[Records from a data collection]

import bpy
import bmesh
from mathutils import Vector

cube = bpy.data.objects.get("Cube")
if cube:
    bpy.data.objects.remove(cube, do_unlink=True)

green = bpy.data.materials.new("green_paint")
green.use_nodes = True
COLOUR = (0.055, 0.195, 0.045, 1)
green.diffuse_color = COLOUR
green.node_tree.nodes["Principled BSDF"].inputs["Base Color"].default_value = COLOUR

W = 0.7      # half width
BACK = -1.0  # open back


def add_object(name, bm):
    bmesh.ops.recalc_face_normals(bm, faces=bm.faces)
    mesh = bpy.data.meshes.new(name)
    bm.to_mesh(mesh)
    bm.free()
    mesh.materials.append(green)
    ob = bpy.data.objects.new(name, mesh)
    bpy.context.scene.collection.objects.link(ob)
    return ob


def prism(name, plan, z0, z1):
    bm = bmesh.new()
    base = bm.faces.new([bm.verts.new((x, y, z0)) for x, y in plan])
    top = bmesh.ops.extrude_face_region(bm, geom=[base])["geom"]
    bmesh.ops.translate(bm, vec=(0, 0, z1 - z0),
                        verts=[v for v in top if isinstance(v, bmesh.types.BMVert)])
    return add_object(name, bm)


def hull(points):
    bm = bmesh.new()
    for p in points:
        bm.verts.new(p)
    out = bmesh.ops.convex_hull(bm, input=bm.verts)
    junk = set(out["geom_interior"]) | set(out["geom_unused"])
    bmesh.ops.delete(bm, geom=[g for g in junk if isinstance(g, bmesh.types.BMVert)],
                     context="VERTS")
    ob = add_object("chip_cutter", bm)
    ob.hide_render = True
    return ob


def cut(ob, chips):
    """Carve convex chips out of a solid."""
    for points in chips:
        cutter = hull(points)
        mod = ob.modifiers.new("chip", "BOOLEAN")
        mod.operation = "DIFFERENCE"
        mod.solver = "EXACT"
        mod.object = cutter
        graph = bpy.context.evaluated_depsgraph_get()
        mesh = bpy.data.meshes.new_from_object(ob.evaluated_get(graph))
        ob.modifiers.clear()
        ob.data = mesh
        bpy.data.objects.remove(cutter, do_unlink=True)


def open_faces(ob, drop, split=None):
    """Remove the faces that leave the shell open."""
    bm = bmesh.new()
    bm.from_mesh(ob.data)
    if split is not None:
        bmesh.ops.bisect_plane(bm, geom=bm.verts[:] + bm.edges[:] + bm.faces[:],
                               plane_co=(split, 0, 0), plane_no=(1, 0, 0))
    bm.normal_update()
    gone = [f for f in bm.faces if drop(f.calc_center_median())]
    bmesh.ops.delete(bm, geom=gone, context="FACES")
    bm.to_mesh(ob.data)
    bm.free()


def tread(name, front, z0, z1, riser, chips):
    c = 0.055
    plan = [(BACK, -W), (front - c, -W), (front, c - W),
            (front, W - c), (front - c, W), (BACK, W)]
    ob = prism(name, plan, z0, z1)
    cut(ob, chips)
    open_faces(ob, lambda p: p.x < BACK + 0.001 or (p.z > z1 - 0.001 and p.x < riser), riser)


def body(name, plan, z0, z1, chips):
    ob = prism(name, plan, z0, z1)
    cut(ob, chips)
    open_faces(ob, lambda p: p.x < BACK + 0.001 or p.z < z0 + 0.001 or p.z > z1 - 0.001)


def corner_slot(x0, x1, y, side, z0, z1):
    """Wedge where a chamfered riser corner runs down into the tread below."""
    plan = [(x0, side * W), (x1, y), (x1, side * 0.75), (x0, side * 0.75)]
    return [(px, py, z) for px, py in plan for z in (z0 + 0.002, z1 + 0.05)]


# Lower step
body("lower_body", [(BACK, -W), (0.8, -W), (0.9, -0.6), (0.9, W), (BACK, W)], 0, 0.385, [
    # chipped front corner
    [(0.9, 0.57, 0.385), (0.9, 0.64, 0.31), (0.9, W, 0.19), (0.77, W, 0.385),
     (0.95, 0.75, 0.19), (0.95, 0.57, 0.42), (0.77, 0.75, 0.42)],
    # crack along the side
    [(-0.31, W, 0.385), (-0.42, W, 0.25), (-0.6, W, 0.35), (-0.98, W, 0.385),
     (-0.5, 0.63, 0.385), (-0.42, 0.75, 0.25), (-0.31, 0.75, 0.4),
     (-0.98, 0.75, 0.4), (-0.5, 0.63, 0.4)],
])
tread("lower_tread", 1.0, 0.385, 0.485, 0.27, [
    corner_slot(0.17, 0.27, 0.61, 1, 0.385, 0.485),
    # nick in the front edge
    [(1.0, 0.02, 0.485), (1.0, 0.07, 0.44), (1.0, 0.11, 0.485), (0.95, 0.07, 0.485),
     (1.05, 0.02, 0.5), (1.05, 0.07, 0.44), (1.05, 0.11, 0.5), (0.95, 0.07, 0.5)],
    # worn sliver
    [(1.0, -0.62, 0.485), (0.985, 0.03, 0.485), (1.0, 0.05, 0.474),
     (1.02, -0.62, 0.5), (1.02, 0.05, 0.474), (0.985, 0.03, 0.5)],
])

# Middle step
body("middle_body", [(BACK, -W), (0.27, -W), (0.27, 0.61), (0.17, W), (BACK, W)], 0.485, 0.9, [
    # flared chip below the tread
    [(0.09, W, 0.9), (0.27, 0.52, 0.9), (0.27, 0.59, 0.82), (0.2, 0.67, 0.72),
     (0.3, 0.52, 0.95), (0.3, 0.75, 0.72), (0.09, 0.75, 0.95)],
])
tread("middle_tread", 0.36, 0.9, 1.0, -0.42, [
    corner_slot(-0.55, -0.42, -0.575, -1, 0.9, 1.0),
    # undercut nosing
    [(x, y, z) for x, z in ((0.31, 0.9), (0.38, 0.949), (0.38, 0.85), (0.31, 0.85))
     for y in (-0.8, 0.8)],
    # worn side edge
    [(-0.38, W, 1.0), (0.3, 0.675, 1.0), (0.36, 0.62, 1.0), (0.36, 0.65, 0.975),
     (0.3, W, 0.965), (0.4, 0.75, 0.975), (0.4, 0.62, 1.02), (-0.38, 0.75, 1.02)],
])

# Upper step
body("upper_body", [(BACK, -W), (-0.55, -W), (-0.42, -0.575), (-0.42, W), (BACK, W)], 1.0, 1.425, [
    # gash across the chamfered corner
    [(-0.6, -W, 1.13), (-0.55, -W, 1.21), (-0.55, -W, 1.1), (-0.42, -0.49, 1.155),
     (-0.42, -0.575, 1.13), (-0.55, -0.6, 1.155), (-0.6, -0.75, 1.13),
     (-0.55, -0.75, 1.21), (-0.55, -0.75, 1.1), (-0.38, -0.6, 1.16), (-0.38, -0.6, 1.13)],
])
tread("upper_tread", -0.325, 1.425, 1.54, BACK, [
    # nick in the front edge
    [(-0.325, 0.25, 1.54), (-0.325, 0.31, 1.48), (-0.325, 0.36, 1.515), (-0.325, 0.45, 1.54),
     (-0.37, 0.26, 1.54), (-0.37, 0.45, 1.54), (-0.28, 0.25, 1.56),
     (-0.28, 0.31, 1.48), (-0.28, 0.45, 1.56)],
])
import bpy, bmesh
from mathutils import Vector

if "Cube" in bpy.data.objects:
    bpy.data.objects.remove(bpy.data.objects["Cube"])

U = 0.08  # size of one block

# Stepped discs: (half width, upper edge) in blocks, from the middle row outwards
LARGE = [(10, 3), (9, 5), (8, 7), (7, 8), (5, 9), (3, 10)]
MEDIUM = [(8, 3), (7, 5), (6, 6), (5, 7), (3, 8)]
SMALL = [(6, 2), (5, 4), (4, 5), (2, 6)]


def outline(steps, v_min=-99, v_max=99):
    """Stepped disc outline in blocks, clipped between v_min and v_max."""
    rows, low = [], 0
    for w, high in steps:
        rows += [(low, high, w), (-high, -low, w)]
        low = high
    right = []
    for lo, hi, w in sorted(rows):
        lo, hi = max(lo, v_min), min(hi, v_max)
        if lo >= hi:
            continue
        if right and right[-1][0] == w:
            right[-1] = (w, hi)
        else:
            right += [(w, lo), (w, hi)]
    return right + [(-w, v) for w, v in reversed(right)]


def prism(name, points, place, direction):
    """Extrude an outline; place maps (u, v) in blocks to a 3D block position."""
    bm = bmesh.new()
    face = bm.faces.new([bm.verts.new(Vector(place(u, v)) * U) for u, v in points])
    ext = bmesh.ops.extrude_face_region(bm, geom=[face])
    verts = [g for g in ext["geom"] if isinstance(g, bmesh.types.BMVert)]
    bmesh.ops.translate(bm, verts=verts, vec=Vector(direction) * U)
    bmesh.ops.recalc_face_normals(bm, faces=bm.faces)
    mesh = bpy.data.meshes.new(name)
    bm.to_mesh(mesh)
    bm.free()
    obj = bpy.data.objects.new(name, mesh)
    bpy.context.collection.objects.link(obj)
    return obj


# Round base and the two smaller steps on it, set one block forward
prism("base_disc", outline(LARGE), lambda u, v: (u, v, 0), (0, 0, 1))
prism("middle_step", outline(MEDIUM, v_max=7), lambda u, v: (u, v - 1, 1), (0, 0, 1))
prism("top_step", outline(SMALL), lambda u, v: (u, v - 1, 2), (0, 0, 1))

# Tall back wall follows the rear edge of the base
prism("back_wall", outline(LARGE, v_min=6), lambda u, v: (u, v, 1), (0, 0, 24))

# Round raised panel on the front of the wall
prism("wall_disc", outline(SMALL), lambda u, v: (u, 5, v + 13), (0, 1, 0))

Activity: Wherever the word "green" appears in a line of the data above, copy that line.

Result for this task:
green = bpy.data.materials.new("green_paint")
green.use_nodes = True
green.diffuse_color = COLOUR
green.node_tree.nodes["Principled BSDF"].inputs["Base Color"].default_value = COLOUR
    mesh.materials.append(green)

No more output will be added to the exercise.